- Following publication of the data presented by von Minckwitz and colleagues  it has been brought to our attention that some patients should be scored differently. Stable disease was seen in three of the eighteen patients instead of two of the eighteen patients: one patient with transitional cell carcinoma treated at 4 micro g/kg scFv(FRP5)-ETA per day, and two breast cancer patients treated at 4 and 12.5 micro g/kg scFv(FRP5)-ETA per day. Disease progression occured in 9 of the eighteen patients evaluated (see corrected Table 2 overleaf). This does not affect the conclusions of our study. In addition we would like to correct the following errors: patient IDs for patients U01 and U02 in the original Table 2 were interchanged. In addition, patient N03 had a grade 3 elevation of gamma-glutamyl transferase, and not grade 2 (see corrected Table 2 overleaf). http://publikationen.ub.uni-frankfurt.de/volltexte/2005/1156/
Enzymatic and antisense effects of a specific anti-Ki-ras ribozyme in vitro and in cell culture
Claudio Detlef Giannini
W. Kurt Roth
- Due to their mode of action, ribozymes show antisense effects in addition to their specific cleavage activity. In the present study we investigated whether a hammerhead ribozyme is capable of cleaving mutated Ki-ras mRNA in a pancreatic carcinoma cell line and whether antisense effects contribute to the activity of the ribozyme. A 2[prime]-O-allyl modified hammerhead ribozyme was designed to cleave specifically the mutated form of the Ki-ras mRNA (GUU motif in codon 12). The activity was monitored by RT-PCR on Ki-ras RNA expression by determination of the relative amount of wild type to mutant Ki-ras mRNA, by 5-bromo-2[prime]-deoxy-uridine incorporation on cell proliferation and by colony formation in soft agar on malignancy in the human pancreatic adenocarcinoma cell line CFPAC-1, which is heterozygous for the Ki-ras mutation. A catalytically inactive ribozyme was used as control to differentiate between antisense and cleavage activity and a ribozyme with random guide sequences as negative control. The catalytically active anti-Ki-ras ribozyme was at least 2-fold more potent in decreasing cellular Ki-ras mRNA levels, inhibiting cell proliferation and colony formation in soft agar than the catalytically inactive ribozyme. The catalytically active anti-Ki-ras ribozyme, but not the catalytically inactive or random ribozyme, increased the ratio of wild type to mutated Ki-ras mRNA in CFPAC-1 cells.
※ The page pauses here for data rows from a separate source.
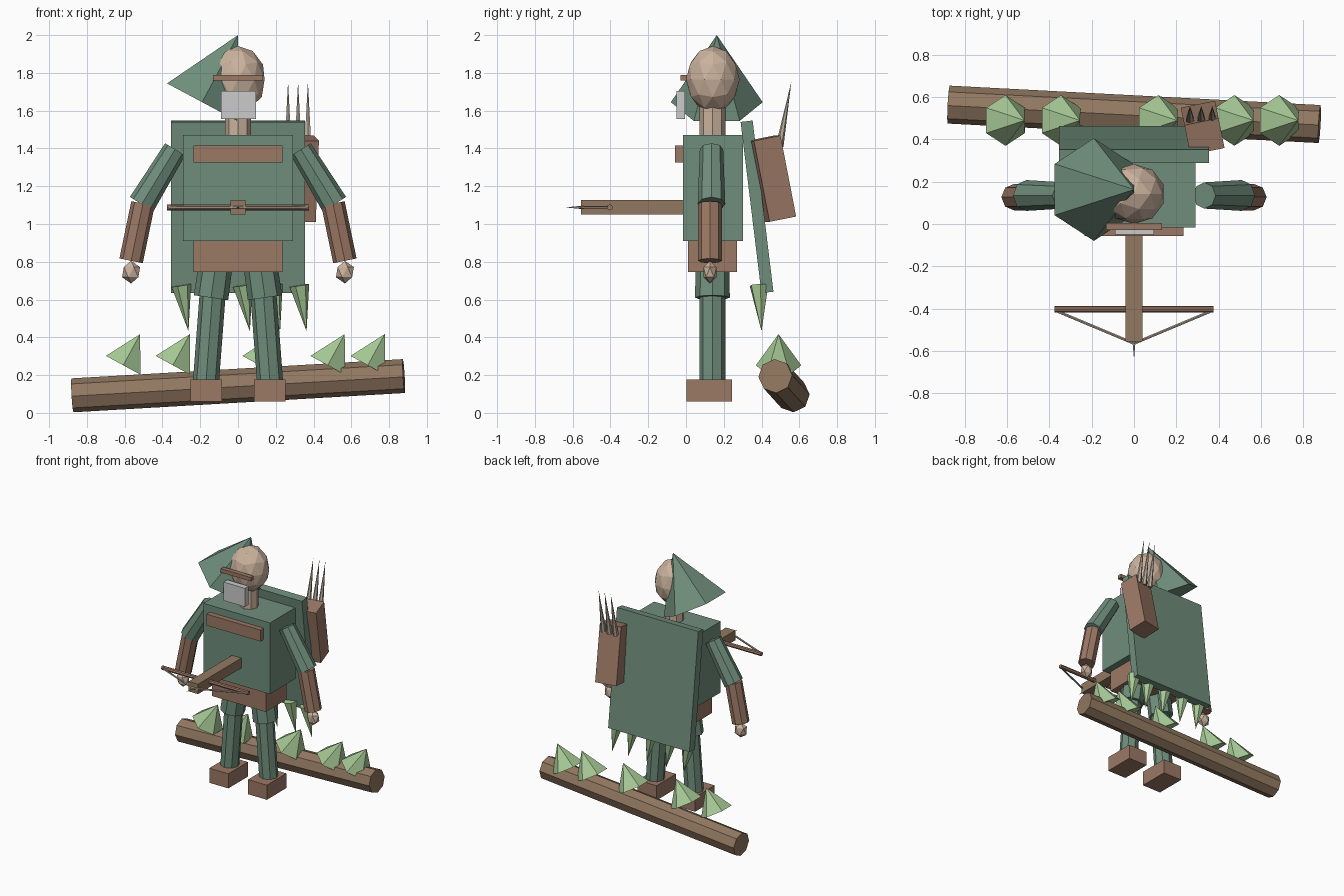
import bpy, bmesh
from mathutils import Vector, Matrix, Euler

if "Cube" in bpy.data.objects:
    bpy.data.objects.remove(bpy.data.objects["Cube"])


def mat(name, *rgb):
    m = bpy.data.materials.new(name)
    m.diffuse_color = (*rgb, 1)
    m.use_nodes = True
    m.node_tree.nodes["Principled BSDF"].inputs["Base Color"].default_value = m.diffuse_color
    return m


GREEN = mat("green_cloth", .16, .27, .20)
LEATHER = mat("leather", .33, .19, .13)
WOOD = mat("wood", .29, .19, .12)
SKIN = mat("skin", .60, .45, .34)
LEAF = mat("pale_green", .38, .58, .30)
PALE = mat("pale_tips", .50, .42, .34)


def finish(name, bm, m):
    me = bpy.data.meshes.new(name)
    bm.to_mesh(me)
    bm.free()
    ob = bpy.data.objects.new(name, me)
    bpy.context.collection.objects.link(ob)
    if m:
        me.materials.append(m)
    return ob


def box(name, c, size, m, rot=(0, 0, 0)):
    bm = bmesh.new()
    M = Matrix.Translation(c) @ Euler(rot).to_matrix().to_4x4() @ Matrix.Diagonal((*size, 1))
    bmesh.ops.create_cube(bm, size=1, matrix=M)
    return finish(name, bm, m)


def rod(name, a, b, r1, r2, n, m):
    """Cylinder or cone running from a (radius r1) to b (radius r2)."""
    a, b = Vector(a), Vector(b)
    d = b - a
    bm = bmesh.new()
    M = Matrix.Translation((a + b) / 2) @ Vector((0, 0, 1)).rotation_difference(d).to_matrix().to_4x4()
    bmesh.ops.create_cone(bm, cap_ends=True, segments=n, radius1=r1, radius2=r2,
                          depth=d.length, matrix=M)
    bmesh.ops.remove_doubles(bm, verts=bm.verts, dist=1e-5)
    return finish(name, bm, m)


def ball(name, c, size, sub, m):
    bm = bmesh.new()
    M = Matrix.Translation(c) @ Matrix.Diagonal((*size, 1))
    bmesh.ops.create_icosphere(bm, subdivisions=sub, radius=1, matrix=M)
    return finish(name, bm, m)


# Head, neck, lopsided hood, headband and mask
ball("head", (0, .142, 1.765), (.148, .142, .177), 2, SKIN)
rod("neck", (0, .14, 1.44), (0, .14, 1.64), .068, .068, 8, SKIN)
rod("hood", (-.19, .163, 1.645), (0, .163, 2.0), .243, 0, 6, GREEN)
box("headband", (0, -.012, 1.775), (.265, .035, .03), LEATHER)
box("mask", (.002, -.027, 1.63), (.186, .046, .146), None)

# Torso, chest strap, hips
box("torso", (0, .143, 1.19), (.58, .32, .56), GREEN)
box("chest_strap", (0, -.035, 1.37), (.47, .044, .09), LEATHER)
box("hips", (0, .14, .83), (.47, .26, .17), LEATHER)

# Cape with pointed fringe
box("cape", (0, .376, 1.091), (.708, .064, .913), GREEN, (.121, 0, 0))
for x in (-.30, -.145, .025, .185, .325):
    rod("cape_fringe", (x, .387, .675), (x + .038, .4, .432), .053, 0, 6, LEAF)

# Arms and legs, mirrored
for s, side in ((-1, "left"), (1, "right")):
    rod(side + "_upper_arm", (s * .333, .135, 1.395), (s * .51, .135, 1.105), .062, .073, 8, GREEN)
    rod(side + "_forearm", (s * .503, .127, 1.108), (s * .566, .127, .805), .063, .063, 8, LEATHER)
    ball(side + "_hand", (s * .566, .127, .745), (.053, .04, .06), 1, SKIN)
    rod(side + "_thigh", (s * .107, .14, .86), (s * .143, .14, .61), .088, .092, 8, GREEN)
    rod(side + "_shin", (s * .135, .14, .62), (s * .17, .14, .16), .069, .069, 8, GREEN)
    box(side + "_foot", (s * .168, .123, .118), (.165, .243, .115), LEATHER)

# Quiver and arrows
box("quiver", (.325, .455, 1.24), (.165, .146, .437), LEATHER, (.195, 0, .2))
for i, x in enumerate((.265, .318, .37)):
    rod("arrow", (x, .495, 1.41), (x, .558, 1.755), .021, 0, 6, PALE)

# Crossbow: stock, bow bar, strings, bolt
box("crossbow_stock", (0, -.255, 1.088), (.082, .60, .078), WOOD)
rod("crossbow_bar", (-.377, -.403, 1.088), (.377, -.403, 1.088), .016, .016, 8, LEATHER)
for s in (-1, 1):
    rod("crossbow_string", (s * .37, -.41, 1.088), (0, -.565, 1.088), .007, .007, 6, PALE)
rod("crossbow_bolt", (0, -.54, 1.088), (0, -.64, 1.088), .01, 0, 6, None)

# Log with leaning spikes
rod("log", (-.877, .565, .093), (.878, .473, .195), .09, .09, 8, WOOD)
for x in (-.608, -.345, .115, .475, .687):
    rod("log_spike", (x, .49, .252), (x + .09, .49, .417), .12, 0, 6, LEAF)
In conclusion, both cleavage activity and antisense effects contribute to the activity of the catalytically active anti-Ki-ras hammerhead ribozyme. Specific ribozymes might be useful in the treatment of pancreatic carcinomas containing an oncogenic GTT mutation in codon 12 of the Ki-ras gene.